On this foggy morning, I rose at an ungodly hour to catch a flight. The dense marine layer made the tram, which shuttled us between the terminal and the waiting jet, seem almost cozy, snug. We’re generally an introverted bunch here in Seattle and as winter closes in grey and chilly, we retreat into our steamy coffee cups and Patagonia hoods. But on this tram so early in the morning, strangers chatted. Eyes met, smiles transformed a dozen faces with cheer.
There are precious few places left where this kind of magic happens among people who do not choose each other. These days, we are masters at curating our own spaces, sticking to familiar places and people. We keep within the circles we prescribe for ourselves: like-minded, like-educated, socio-economically similar. We choose the messages we hear and we pay for the best experiences we can afford. I realize even the grocery stores I frequent are filled with people who at least approximate “my” people. But recently I’ve begun to wonder about the hidden costs of these “safe” choices. Are we stunting our spirit’s growth in ways we don’t fully appreciate, missing opportunities for true connection of which we’re largely unaware?
Aboard the flight, the woman next to me in seat 32A is incredibly chatty, and a bit sporadic. She is not the person I would choose to sit with for a four hour flight. She has pulled out her phone and shown me photos of who-knows-what. And I’ve nodded politely, wanting to slip on my Air Pods. But as the plane rises and the millions-year-old miracle of Mount Rainier looms huge and snowy on the horizon; as flat-topped Mount Saint Helens, Mount Baker, and Mount Olympus drift into view, we murmur together with awe. Unexpected warmth crops up within me as I sit with this fellow human in witness of the majesty beyond the window. Honestly, what I feel is joy.
“Joy is good cheer. . .joy and curiosity are the same thing. Joy is always a surprise, and often a decision. Joy is portable. Joy is a habit, and these days, it can be a radical act,” writes Anne Lamott in her book Almost Everything: Notes on Hope.

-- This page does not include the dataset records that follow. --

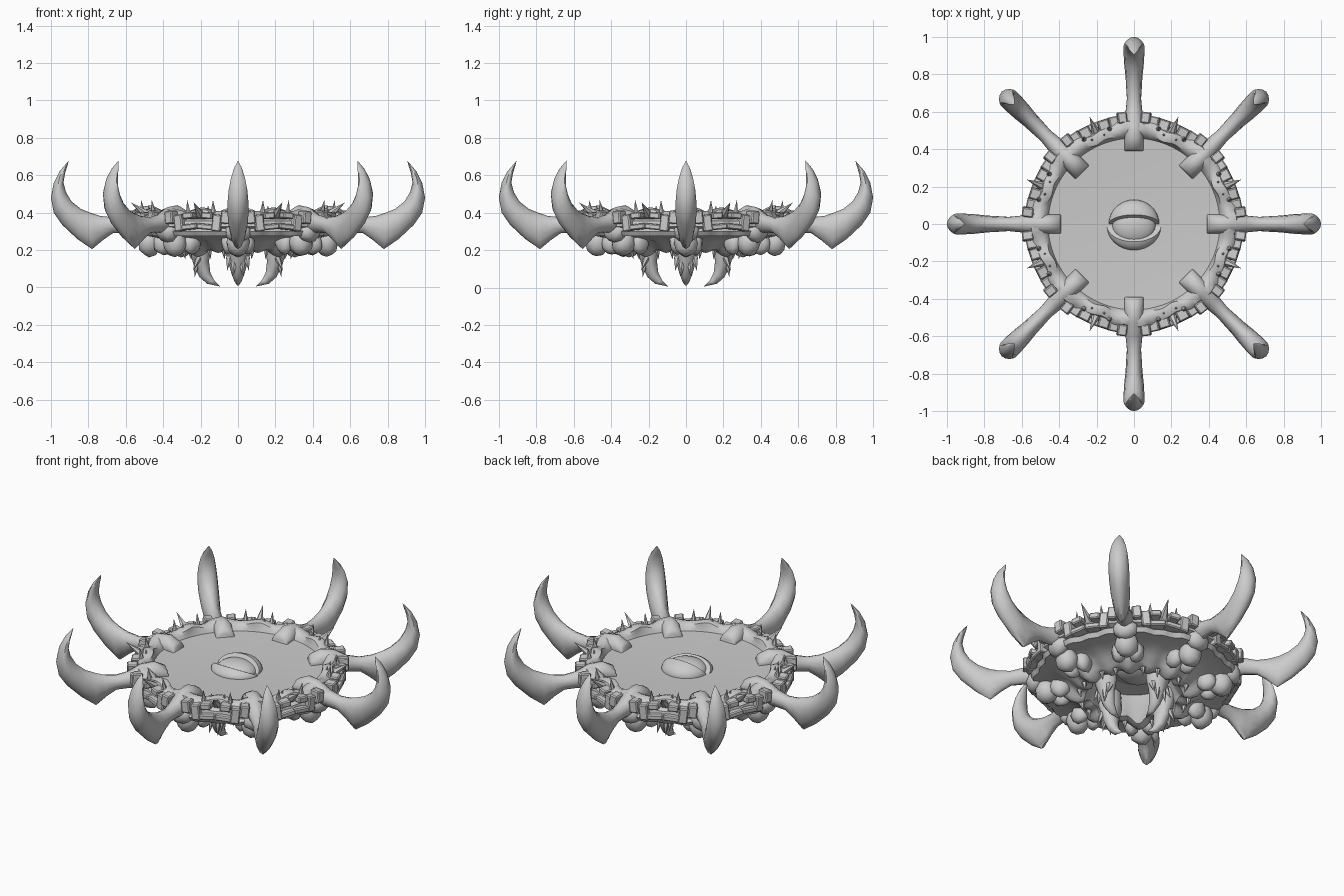
import bpy, bmesh, math, random
from mathutils import Vector, Matrix

if "Cube" in bpy.data.objects:
    bpy.data.objects.remove(bpy.data.objects["Cube"])

random.seed(4)
TAU = math.tau
grey = bpy.data.materials.new("bone grey")
grey.diffuse_color = (0.6, 0.6, 0.6, 1)
grey.use_nodes = True
grey.node_tree.nodes["Principled BSDF"].inputs["Base Color"].default_value = grey.diffuse_color


def finish(bm, name, angle=40):
    bmesh.ops.recalc_face_normals(bm, faces=bm.faces)
    me = bpy.data.meshes.new(name)
    bm.to_mesh(me)
    bm.free()
    ob = bpy.data.objects.new(name, me)
    bpy.context.collection.objects.link(ob)
    me.materials.append(grey)
    bpy.ops.object.select_all(action='DESELECT')
    ob.select_set(True)
    bpy.context.view_layer.objects.active = ob
    bpy.ops.object.shade_smooth_by_angle(angle=math.radians(angle))
    return ob


def skin(bm, rings, tip=None):
    """Bridge closed rings of points, ending in a cap or a tip."""
    vr = [[bm.verts.new(p) for p in r] for r in rings]
    n = len(vr[0])
    for a, b in zip(vr, vr[1:]):
        for i in range(n):
            j = (i + 1) % n
            bm.faces.new((a[i], a[j], b[j], b[i]))
    bm.faces.new(vr[0])
    if tip:
        t = bm.verts.new(tip)
        for i in range(n):
            bm.faces.new((vr[-1][i], vr[-1][(i + 1) % n], t))
    else:
        bm.faces.new(vr[-1])


def blade(bm, sections, tip, n=12):
    """Loft from (upper r, z, lower r, z, half width); the lower edge is keeled."""
    rings = []
    for ur, uz, lr, lz, w in sections:
        u, l = Vector((ur, 0, uz)), Vector((lr, 0, lz))
        ring = []
        for i in range(n):
            a = TAU * i / n
            s, c = math.sin(a), math.cos(a)
            keel = 1 if s > -0.1 else 1 + 0.25 * s
            ring.append((u + l) / 2 + (u - l) / 2 * s + Vector((0, w * c * keel, 0)))
        rings.append(ring)
    skin(bm, rings, (tip[0], 0, tip[1]))


def spike(bm, base, tip, rad, n=6):
    base, tip = Vector(base), Vector(tip)
    q = (tip - base).to_track_quat('Z', 'Y')
    ring = [base + q @ Vector((rad * math.cos(TAU * i / n), rad * math.sin(TAU * i / n), 0))
            for i in range(n)]
    skin(bm, [ring], tip)


def polar(r, deg, z):
    a = math.radians(deg)
    return Vector((r * math.cos(a), r * math.sin(a), z))


def turned(name, profile, n=96, wave=lambda r, z, a: (r, z), angle=40):
    """Revolve a profile that runs from axis to axis, with a ripple rule."""
    bm = bmesh.new()
    rings = []
    for r, z in profile:
        ring = []
        for i in range(n):
            a = TAU * i / n
            rr, zz = wave(r, z, a)
            ring.append((rr * math.cos(a), rr * math.sin(a), zz))
        rings.append(ring)
    skin(bm, rings)
    return finish(bm, name, angle)


# round top plate
turned("top_plate", [(0.02, 0.36), (0.3, 0.363), (0.44, 0.37), (0.5, 0.372),
                     (0.5, 0.34), (0.02, 0.34)])


# grooved rim, sloped underside and central mouth recess
def ripple(r, z, a):
    c = math.cos(8 * a)
    if z > 0.39:
        return r + 0.010 * c + 0.006 * math.sin(24 * a), z + 0.010 * math.cos(16 * a)
    if r > 0.5:
        return r + 0.012 * c + 0.006 * math.cos(32 * a), z
    if 0.24 < r < 0.45 and z < 0.26:
        return r + 0.015 * c, z - 0.012 * math.cos(16 * a) - 0.012 * c
    return r, z


turned("rim_and_underside",
       [(0.45, 0.35), (0.465, 0.385), (0.48, 0.41), (0.505, 0.418), (0.535, 0.408),
        (0.55, 0.38), (0.53, 0.367), (0.56, 0.355), (0.565, 0.325), (0.535, 0.315),
        (0.555, 0.30), (0.54, 0.275), (0.48, 0.275), (0.42, 0.262), (0.37, 0.235),
        (0.33, 0.20), (0.29, 0.185), (0.255, 0.195), (0.23, 0.24), (0.20, 0.31),
        (0.02, 0.33)], 128, ripple)

# eight upturned horns on arms that reach over the plate
HORN = [(0.39, 0.385, 0.39, 0.34, 0.05), (0.40, 0.41, 0.40, 0.33, 0.052),
        (0.46, 0.44, 0.46, 0.31, 0.052), (0.53, 0.43, 0.54, 0.285, 0.055),
        (0.60, 0.39, 0.60, 0.295, 0.045), (0.67, 0.375, 0.67, 0.29, 0.038),
        (0.74, 0.383, 0.72, 0.255, 0.042), (0.79, 0.40, 0.78, 0.205, 0.045),
        (0.84, 0.42, 0.86, 0.26, 0.052), (0.89, 0.46, 0.94, 0.335, 0.056),
        (0.92, 0.51, 0.985, 0.40, 0.056), (0.933, 0.56, 1.0, 0.48, 0.05),
        (0.925, 0.61, 0.985, 0.56, 0.038), (0.912, 0.65, 0.955, 0.62, 0.022)]
for k in range(8):
    bm = bmesh.new()
    blade(bm, HORN, (0.905, 0.678))
    bm.transform(Matrix.Rotation(k * TAU / 8, 4, 'Z'))
    finish(bm, f"horn_{k + 1}", 50)

# four fangs curving inward below, each with small side barbs
FANG = [(0.15, 0.30, 0.29, 0.26, 0.075), (0.145, 0.21, 0.255, 0.18, 0.07),
        (0.155, 0.14, 0.235, 0.115, 0.05), (0.148, 0.08, 0.205, 0.055, 0.033),
        (0.128, 0.04, 0.165, 0.02, 0.018)]
for k in range(4):
    bm = bmesh.new()
    blade(bm, FANG, (0.095, 0.005))
    for s in (-1, 1):
        spike(bm, (0.21, 0.045 * s, 0.16), (0.24, 0.058 * s, 0.09), 0.02)
        spike(bm, (0.22, 0.02 * s, 0.13), (0.232, 0.028 * s, 0.055), 0.018)
    bm.transform(Matrix.Rotation(k * TAU / 4, 4, 'Z'))
    finish(bm, f"fang_{k + 1}", 50)

# knobbly lumps under each arm
bm = bmesh.new()
for k in range(8):
    for r, off, z, sx, sy, sz in ((0.475, 0, 0.24, 0.062, 0.065, 0.075),
                                  (0.40, 7, 0.235, 0.055, 0.04, 0.06),
                                  (0.40, -7, 0.235, 0.055, 0.04, 0.06),
                                  (0.535, 0, 0.30, 0.05, 0.07, 0.06)):
        m = (Matrix.Translation(polar(r, k * 45 + off, z))
             @ Matrix.Rotation(math.radians(k * 45 + off), 4, 'Z')
             @ Matrix.Diagonal((sx, sy, sz, 1)))
        res = bmesh.ops.create_icosphere(bm, subdivisions=2, radius=1, matrix=m)
        for v in res["verts"]:
            v.co += Vector([random.uniform(-0.004, 0.004) for _ in range(3)])
finish(bm, "underside_lumps", 60)

# chipped armour plates around the rim
bm = bmesh.new()
for k in range(8):
    for s in (-1, 1):
        for off, r, z, w, h in ((6.5, 0.572, 0.375, 0.05, 0.07), (11.5, 0.555, 0.345, 0.05, 0.09),
                                (17, 0.55, 0.385, 0.06, 0.035), (18, 0.552, 0.325, 0.09, 0.03)):
            m = (Matrix.Translation(polar(r, k * 45 + s * off, z))
                 @ Matrix.Rotation(math.radians(k * 45 + s * off), 4, 'Z')
                 @ Matrix.Rotation(math.radians(s * 6), 4, 'X')
                 @ Matrix.Diagonal((0.06, w, h, 1)))
            bmesh.ops.create_cube(bm, size=1, matrix=m)
bmesh.ops.bevel(bm, geom=bm.edges[:], offset=0.006, segments=1, affect='EDGES')
finish(bm, "rim_plates", 25)

# spikes: one leaning out midway between horns, small upright ones beside it
bm = bmesh.new()
for k in range(8):
    mid = k * 45 + 22.5
    spike(bm, polar(0.53, mid, 0.39), polar(0.62, mid, 0.455), 0.024)
    for s in (-1, 1):
        spike(bm, polar(0.525, mid + s * 8, 0.40), polar(0.535, mid + s * 8, 0.468), 0.015)
        spike(bm, polar(0.50, mid + s * 4, 0.40), polar(0.505, mid + s * 4, 0.44), 0.012)
        spike(bm, polar(0.30, mid + s * 8, 0.20), polar(0.29, mid + s * 8, 0.15), 0.015)
finish(bm, "rim_spikes", 50)


# central eye: ball with two lids that meet in an almond opening
def dome(name, centre, scale, tilt=0, cut=None):
    bm = bmesh.new()
    bmesh.ops.create_uvsphere(bm, u_segments=32, v_segments=16, radius=1)
    if cut:
        geom = bm.verts[:] + bm.edges[:] + bm.faces[:]
        bmesh.ops.bisect_plane(bm, geom=geom, plane_co=(0, 0, 0), plane_no=cut, clear_outer=True)
        bmesh.ops.holes_fill(bm, edges=[e for e in bm.edges if e.is_boundary])
    bm.transform(Matrix.Translation(centre) @ Matrix.Rotation(tilt, 4, 'X')
                 @ Matrix.Diagonal((*scale, 1)))
    finish(bm, name, 40)


dome("eyeball", (0, -0.01, 0.36), (0.115, 0.10, 0.055))
dome("upper_lid", (0, 0, 0.36), (0.135, 0.13, 0.075), 0, (0, -0.85, 0.35))
dome("lower_lid", (0, -0.01, 0.36), (0.145, 0.13, 0.06), 0, (0, 0.75, 0.65))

It’s this radical act aspect of joy I’m interested in. Because in our highly curated world, stepping outside our patterns and circles is no easy task. Of course I can find quiet joy with my fellow book members who quote T.S. Eliot’s Four Quartets. That’s almost a given. But can I stretch myself to find real connection in unexpected places? The jolt of joy, the surprise animation of an unlooked-for interaction, is perhaps more likely to open a new door to discovery, to pierce my patterned thinking, than when I’m interacting with those who think and sound like me. I’ve found this recently through a great conversation with an Uber driver, as I helped a mother and son load an impossibly heavy piece of furniture into their car, and today, with the woman in 32A. But the examples of this type of encounter are for me, I’m truly sad to admit, few and far between in the busy, rather contained life I lead. I wonder how many more of these opportunities I have missed?
As we become more polarized and suspicious of one another, my longing to encounter grows stronger. I don’t want to be satisfied with “my people” who are in “my corner.” I want something much wilder and uncontained. I want joy. Joy moves through porous places, erasing boundaries and protections. It is indeed at once a decision, a surprise, and increasingly, I hope, a habit.
P.S. For a song that strikes this same theme of finding the joy of human connection in unexpected places, check out this songby the Innocence Mission.
P.S.S. We’d love it if you would post your comments here! And for those of you who live close by, I wrote this post a few foggy mornings ago–I am indeed back in Washington and it is still foggy!
4 thoughts on “Stepping Outside Our Carefully Curated Circles–into Joy”
Thanks for drawing us into your foggy ponderings Kim . . . to encounter, be opened by, and discover with surprise what might be found in that which is un-contained. Kim, I join you in seeking joy outside the boundaries we are given to create these days. And, I continue to say, with wonder, “We are transformed in the face and the experience of the other.”
Thank you, Susan! I so appreciate your open, thoughtful spirit, friend.
Thanks for writing, Kim! I think you are spot on in our ability now as Americans to surround ourselves with only like-minded people, a comfortable but dangerous habit. I really enjoy Lindsay’s and your posts! Carla (De Vries) Overton
Carla, so wonderful to hear from you. You are living in an exciting place these days. I’m always happy to see your posts on Facebook. You’re right that more than ever, we have the ability to isolate ourselves in so many ways. We need to keep reminding each other reach beyond the familiar. Thanks so much for reading! Love to your family.